We can now compute ratio of full time: part time teachers.

(2) is sufficient.

Ans: B

However, if order cannot be assumed, then the answer is D.
CEO
Joined: 20 Nov 2005
Posts: 2911
Schools: Completed at SAID BUSINESS SCHOOL, OXFORD - Class of 2008
Followers: 23

Kudos [?]: 250 [0], given: 0

### Show Tags

24 Dec 2005, 23:38
If order is assumed as (F:A) then its C else E.

Here I go
F is finance, A is accounting. 1 is permanent teachers and 2 is part-time teachers. So given is

F1+F2 : A1+A2 = 2:1

1) A1:A2 = 1:1
So F1+F2 : A + A = 2:1 there is no information about F2 so we can not find F2 + A2 : F1+ A1. INSUFF
2) F2: A2 = 3:4. By this we can not find the sum F2 + A2 or F1 + A1. INSUFF

Both combined

A1:A2 = 2:1 and F2:A2 = 3:4
Now assume total = x
From given F:A = 2x/3 : x/3

From 1 A1 = x/6 and A2 = x/6

From 2 F2 = (x/6)* (3/4) = x/8. So F1 = (2x/3) - x/8 = 13x/24

So (F2+A2)/(F1+A1) = [(x/8) + (x/6)] / [(13x/24) + (x/6)] = 7/17 SUFF
_________________

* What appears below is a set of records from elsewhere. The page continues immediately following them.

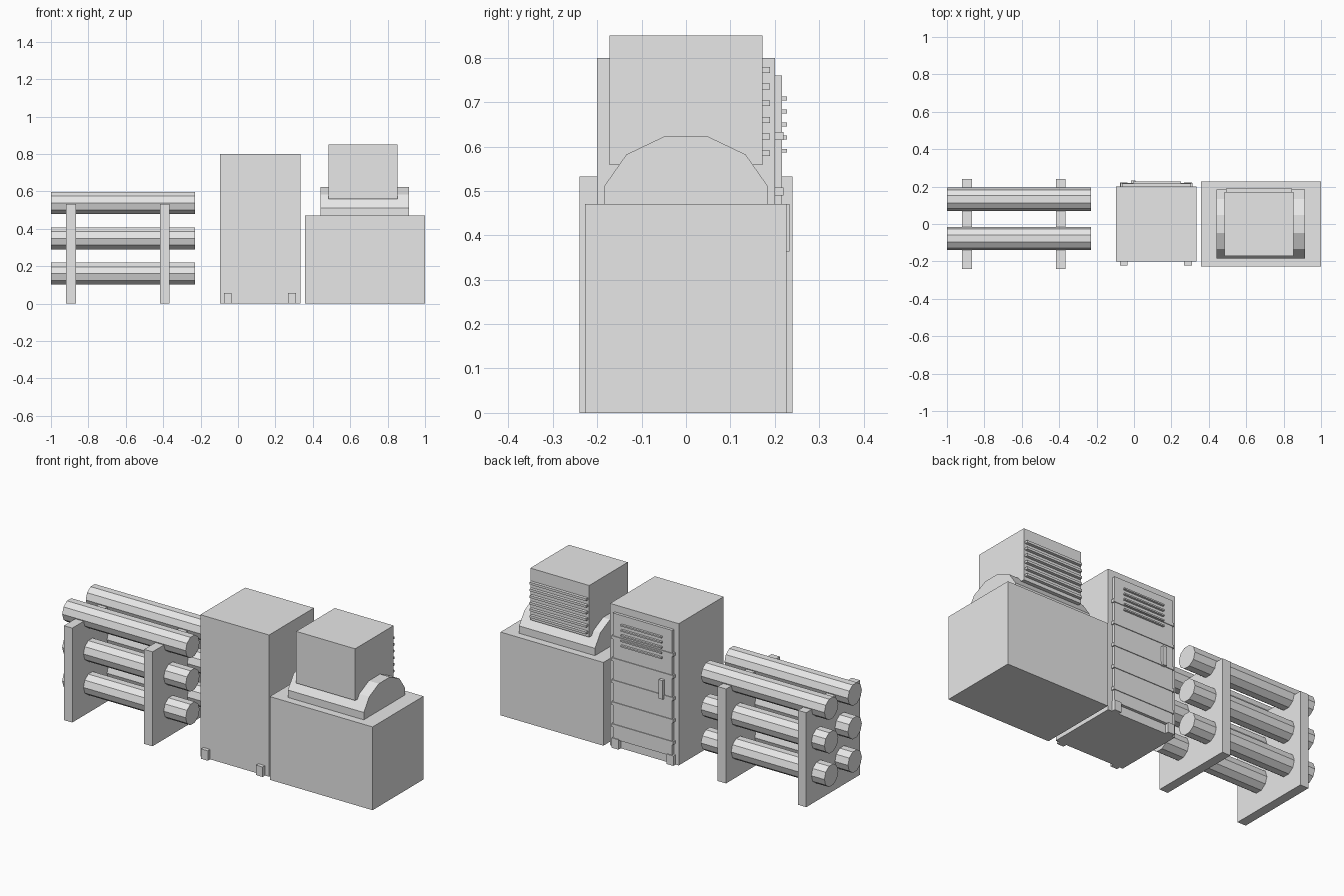
import bpy, bmesh
from math import cos, sin, tau

if "Cube" in bpy.data.objects:
    bpy.data.objects.remove(bpy.data.objects["Cube"], do_unlink=True)

grey = bpy.data.materials.new("plain grey")
grey.use_nodes = True
grey.diffuse_color = (0.8, 0.8, 0.8, 1)
grey.node_tree.nodes["Principled BSDF"].inputs["Base Color"].default_value = (0.8, 0.8, 0.8, 1)


def finish(name, bm):
    bmesh.ops.recalc_face_normals(bm, faces=bm.faces)
    mesh = bpy.data.meshes.new(name)
    bm.to_mesh(mesh)
    bm.free()
    mesh.materials.append(grey)
    obj = bpy.data.objects.new(name, mesh)
    bpy.context.collection.objects.link(obj)
    return obj


def box(name, x, y, z):
    """Box from (low, high) ranges on each axis."""
    bm = bmesh.new()
    bmesh.ops.create_cube(bm, size=1)
    for v in bm.verts:
        v.co = [(a + b) / 2 + c * (b - a) for (a, b), c in zip((x, y, z), v.co)]
    return finish(name, bm)


def prism(name, sides, x, y, z, ry, rz, turn=0):
    """Many-sided bar lying along x."""
    bm = bmesh.new()
    angles = [(k + turn) * tau / sides for k in range(sides)]
    ends = [[bm.verts.new((px, y + ry * cos(a), z + rz * sin(a))) for a in angles] for px in x]
    for ring in ends:
        bm.faces.new(ring)
    for k in range(sides):
        n = (k + 1) % sides
        bm.faces.new((ends[0][k], ends[0][n], ends[1][n], ends[1][k]))
    return finish(name, bm)


# Pipe rack: two upright plates carrying three rows of pipes
for side, x in (("right", -0.893), ("left", -0.392)):
    box(f"rack_plate_{side}", (x - 0.026, x + 0.026), (-0.24, 0.24), (0, 0.533))
for row in range(3):
    for side, y in (("front", -0.078), ("back", 0.132)):
        prism(f"pipe_{side}_{row}", 10, (-1, -0.229), y, 0.16 + row * 0.189, 0.062, 0.062)

# Control cabinet with feet
box("cabinet_body", (-0.095, 0.334), (-0.2, 0.2), (0, 0.8))
for side, x in (("right", -0.055), ("left", 0.288)):
    for end, y in (("front", -0.21), ("back", 0.21)):
        box(f"cabinet_foot_{end}_{side}", (x - 0.021, x + 0.021), (y - 0.011, y + 0.011), (0, 0.056))

# Cabinet door with ribs, vent slats and handle
box("cabinet_door", (-0.065, 0.305), (0.195, 0.216), (0.05, 0.76))
for i in range(5):
    z = 0.126 + i * 0.1243
    box(f"door_rib_{i}", (-0.073, 0.312), (0.198, 0.22), (z - 0.009, z + 0.009))
    z = 0.591 + i * 0.0293
    box(f"door_slat_{i}", (-0.005, 0.25), (0.21, 0.228), (z - 0.004, z + 0.004))
box("door_handle", (-0.017, 0.008), (0.21, 0.233), (0.363, 0.47))

# Machine unit: base, faceted drum and upper housing
box("machine_base", (0.358, 1), (-0.228, 0.226), (0, 0.47))
prism("machine_drum", 12, (0.44, 0.914), 0, 0.471, 0.19, 0.157, 0.5)
box("machine_housing", (0.484, 0.852), (-0.172, 0.172), (0.558, 0.85))
for i in range(6):
    z = 0.585 + i * 0.0375
    box(f"housing_slat_{i}", (0.492, 0.844), (0.165, 0.189), (z - 0.0065, z + 0.0065))
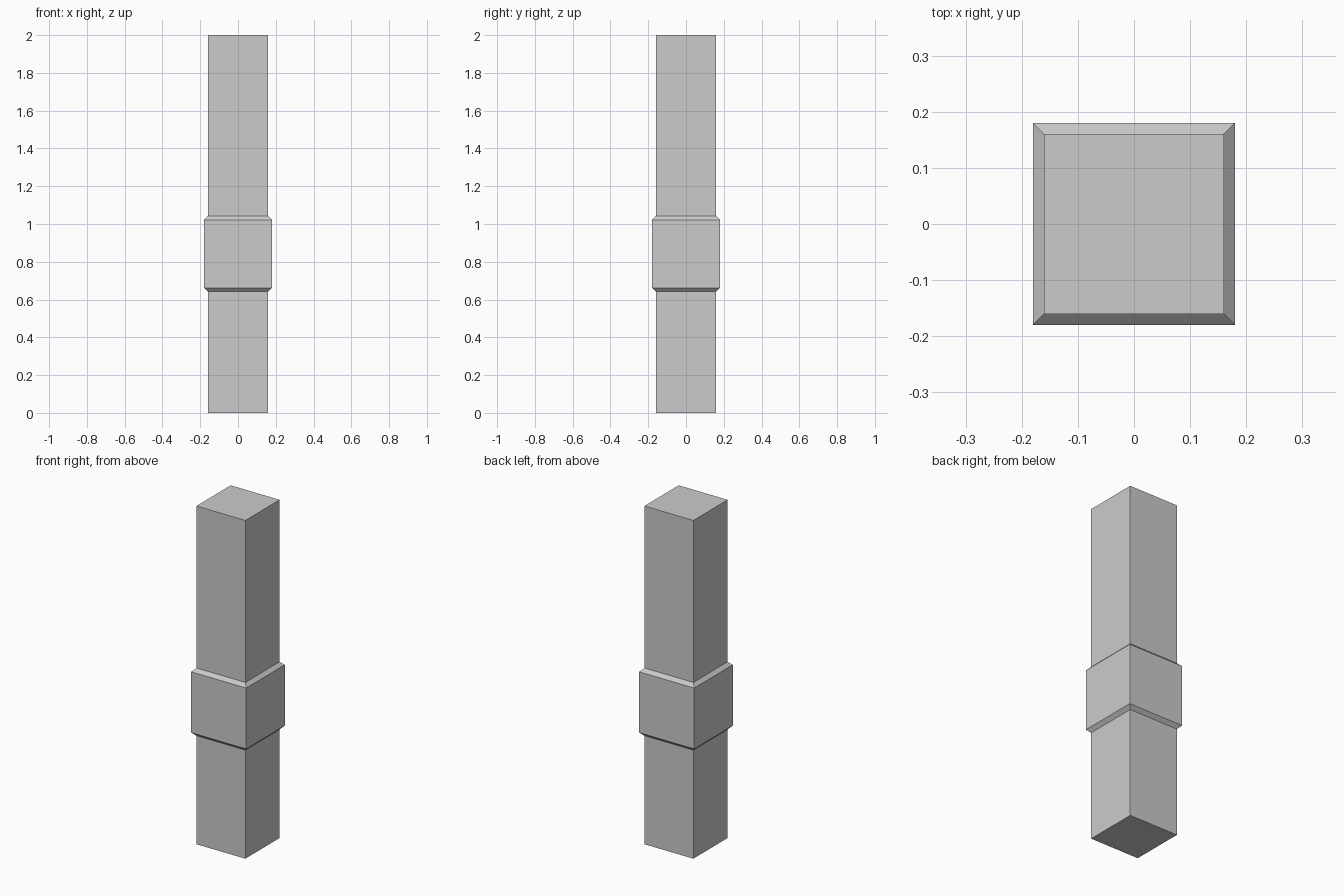
import bpy, bmesh

if "Cube" in bpy.data.objects:
    bpy.data.objects.remove(bpy.data.objects["Cube"])

# Square pillar with a chamfered collar: (half width, height) from bottom to top
PROFILE = [(0.16, 0.0), (0.16, 0.642), (0.18, 0.662),
           (0.18, 1.022), (0.16, 1.042), (0.16, 2.0)]
CORNERS = [(-1, -1), (1, -1), (1, 1), (-1, 1)]

bm = bmesh.new()
rings = [[bm.verts.new((x * r, y * r, z)) for x, y in CORNERS] for r, z in PROFILE]

# Side walls between neighbouring rings
for lower, upper in zip(rings, rings[1:]):
    for i in range(4):
        j = (i + 1) % 4
        bm.faces.new((lower[i], lower[j], upper[j], upper[i]))

# End caps
bm.faces.new(rings[0][::-1])
bm.faces.new(rings[-1])

mesh = bpy.data.meshes.new("collared_pillar")
bm.to_mesh(mesh)
bm.free()
pillar = bpy.data.objects.new("collared_pillar", mesh)
bpy.context.collection.objects.link(pillar)
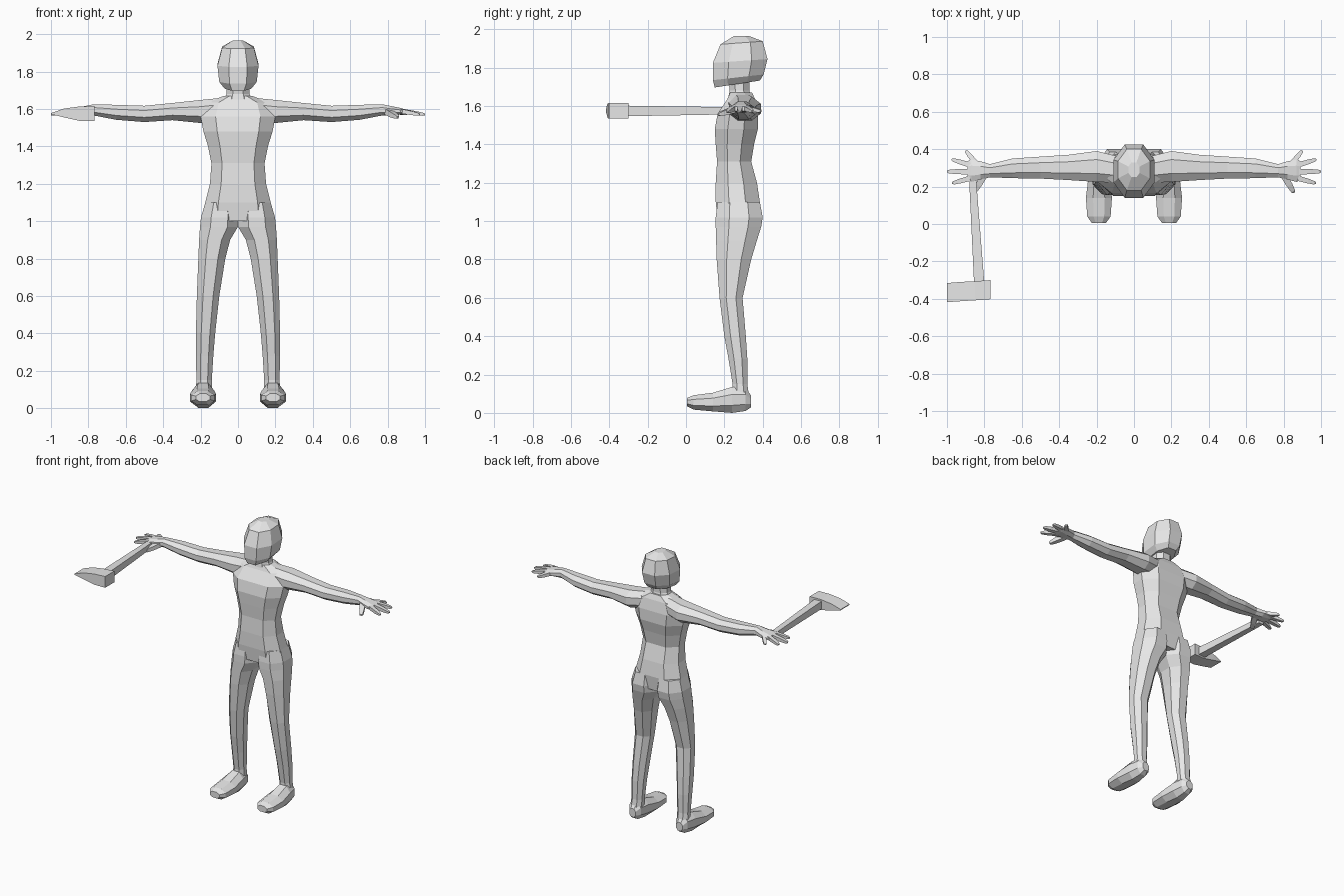
import bpy, bmesh
from mathutils import Vector

grey = bpy.data.materials.new("plain grey")
grey.diffuse_color = (0.8, 0.8, 0.8, 1)

# unit cross-sections: boxy torso, round limb, square
BODY = [(-.6, -1), (.6, -1), (1, -.4), (1, .35), (.55, 1), (-.55, 1), (-1, .35), (-1, -.4)]
ROUND = [(-.45, -1), (.45, -1), (1, -.42), (1, .42), (.45, 1), (-.45, 1), (-1, .42), (-1, -.42)]
SQUARE = [(-1, -1), (1, -1), (1, 1), (-1, 1)]


def loft(name, rings, mirror=False):
    """Skin a list of point rings, cap both ends."""
    bm = bmesh.new()
    rows = [[bm.verts.new(p) for p in r] for r in rings]
    n = len(rows[0])
    for a, b in zip(rows, rows[1:]):
        for i in range(n):
            j = (i + 1) % n
            bm.faces.new((a[i], a[j], b[j], b[i]))
    bm.faces.new(rows[0])
    bm.faces.new(rows[-1])
    bmesh.ops.recalc_face_normals(bm, faces=bm.faces)
    me = bpy.data.meshes.new(name)
    bm.to_mesh(me)
    bm.free()
    me.materials.append(grey)
    ob = bpy.data.objects.new(name, me)
    bpy.context.collection.objects.link(ob)
    if mirror:
        ob.modifiers.new("mirror", 'MIRROR').use_mirror_merge = False
    return ob


def zring(sec, z, x0, x1, y0, y1, tilt=0):
    xc, yc, hx, hy = (x0 + x1) / 2, (y0 + y1) / 2, (x1 - x0) / 2, (y1 - y0) / 2
    return [(xc + u * hx, yc + v * hy, z + tilt * v) for u, v in sec]


def yring(sec, y, x0, x1, z0, z1):
    return [(px, y, pz) for px, pz, _ in zring(sec, 0, x0, x1, z0, z1)]


def xring(sec, x, y0, y1, z0, z1):
    return [(x, py, pz) for py, pz, _ in zring(sec, 0, y0, y1, z0, z1)]


# torso: z, half width, front y, back y
loft("torso", [zring(BODY, z, -h, h, a, b) for z, h, a, b in [
    (1.0, .185, .165, .375), (1.1, .175, .155, .385), (1.2, .15, .155, .37),
    (1.31, .142, .162, .34), (1.4, .16, .155, .355), (1.48, .185, .15, .375),
    (1.56, .20, .165, .375), (1.635, .17, .215, .36), (1.67, .075, .23, .345)]])

# neck
loft("neck", [zring(ROUND, z, -h, h, a, b) for z, h, a, b in [
    (1.62, .09, .215, .35), (1.68, .062, .228, .33), (1.75, .06, .22, .33)]])

# head, tilted up towards the back at the jaw
loft("head", [zring(ROUND, z, -h, h, a, b, t) for z, h, a, b, t in [
    (1.715, .07, .15, .385, .018), (1.75, .10, .14, .405, .015),
    (1.835, .11, .14, .425, .01), (1.93, .085, .18, .40, .008),
    (1.965, .03, .25, .33, 0)]])

# legs: z, inner x, outer x, front y, back y
loft("legs", [zring(ROUND, z, *r) for z, *r in [
    (1.1, .01, .175, .165, .385), (1.02, .0, .198, .155, .40),
    (.97, .0, .203, .155, .392), (.9, .042, .208, .157, .37),
    (.8, .068, .212, .16, .34), (.6, .10, .22, .175, .295),
    (.4, .122, .225, .20, .312), (.28, .132, .225, .222, .32),
    (.15, .14, .222, .243, .32), (.08, .14, .228, .24, .33)]], True)

# feet: y, inner x, outer x, bottom z, top z
loft("feet", [yring(ROUND, y, *r) for y, *r in [
    (.005, .15, .225, .035, .078), (.04, .125, .25, .017, .092),
    (.14, .118, .257, .008, .105), (.24, .128, .245, 0, .135),
    (.31, .14, .23, .01, .13), (.34, .16, .21, .03, .09)]], True)

# arms and palms: x, front y, back y, bottom z, top z
loft("arms", [xring(ROUND, x, *r) for x, *r in [
    (.08, .22, .36, 1.54, 1.66), (.2, .225, .39, 1.525, 1.648),
    (.35, .235, .37, 1.54, 1.632), (.5, .243, .36, 1.53, 1.617),
    (.65, .245, .35, 1.542, 1.622), (.77, .25, .32, 1.565, 1.625),
    (.82, .238, .335, 1.565, 1.615), (.87, .225, .345, 1.57, 1.605),
    (.89, .235, .335, 1.574, 1.598)]], True)

# fingers: base, tip, base half thickness
for name, base, tip, w in [
        ("little_finger", (.845, .325, 1.588), (.90, .392, 1.573), .014),
        ("ring_finger", (.875, .315, 1.588), (.975, .345, 1.573), .014),
        ("middle_finger", (.88, .28, 1.588), (1.0, .28, 1.57), .015),
        ("index_finger", (.875, .245, 1.588), (.972, .218, 1.57), .014),
        ("thumb", (.80, .262, 1.585), (.855, .168, 1.555), .018)]:
    a, b = Vector(base), Vector(tip)
    side = (b - a).cross(Vector((0, 0, 1))).normalized()
    up = side.cross(b - a).normalized()
    loft(name, [[a.lerp(b, t) + side * u * w * k + up * v * w * k * .85
                 for u, v in SQUARE] for t, k in [(0, 1), (.55, .9), (.9, .65), (1, .3)]], True)

# axe handle, running forward from the hand
loft("axe_handle", [yring(SQUARE, y, *r) for y, *r in [
    (.25, -.882, -.845, 1.557, 1.594), (-.32, -.855, -.80, 1.547, 1.602)]])

# axe head: square poll, tapering to the cutting edge
loft("axe_head", [xring(SQUARE, x, *r) for x, *r in [
    (-.767, -.402, -.30, 1.535, 1.615), (-.85, -.408, -.306, 1.537, 1.613),
    (-.93, -.413, -.31, 1.555, 1.602), (-1.0, -.418, -.316, 1.572, 1.578)]])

SAID BUSINESS SCHOOL, OXFORD - MBA CLASS OF 2008

Display posts from previous: Sort by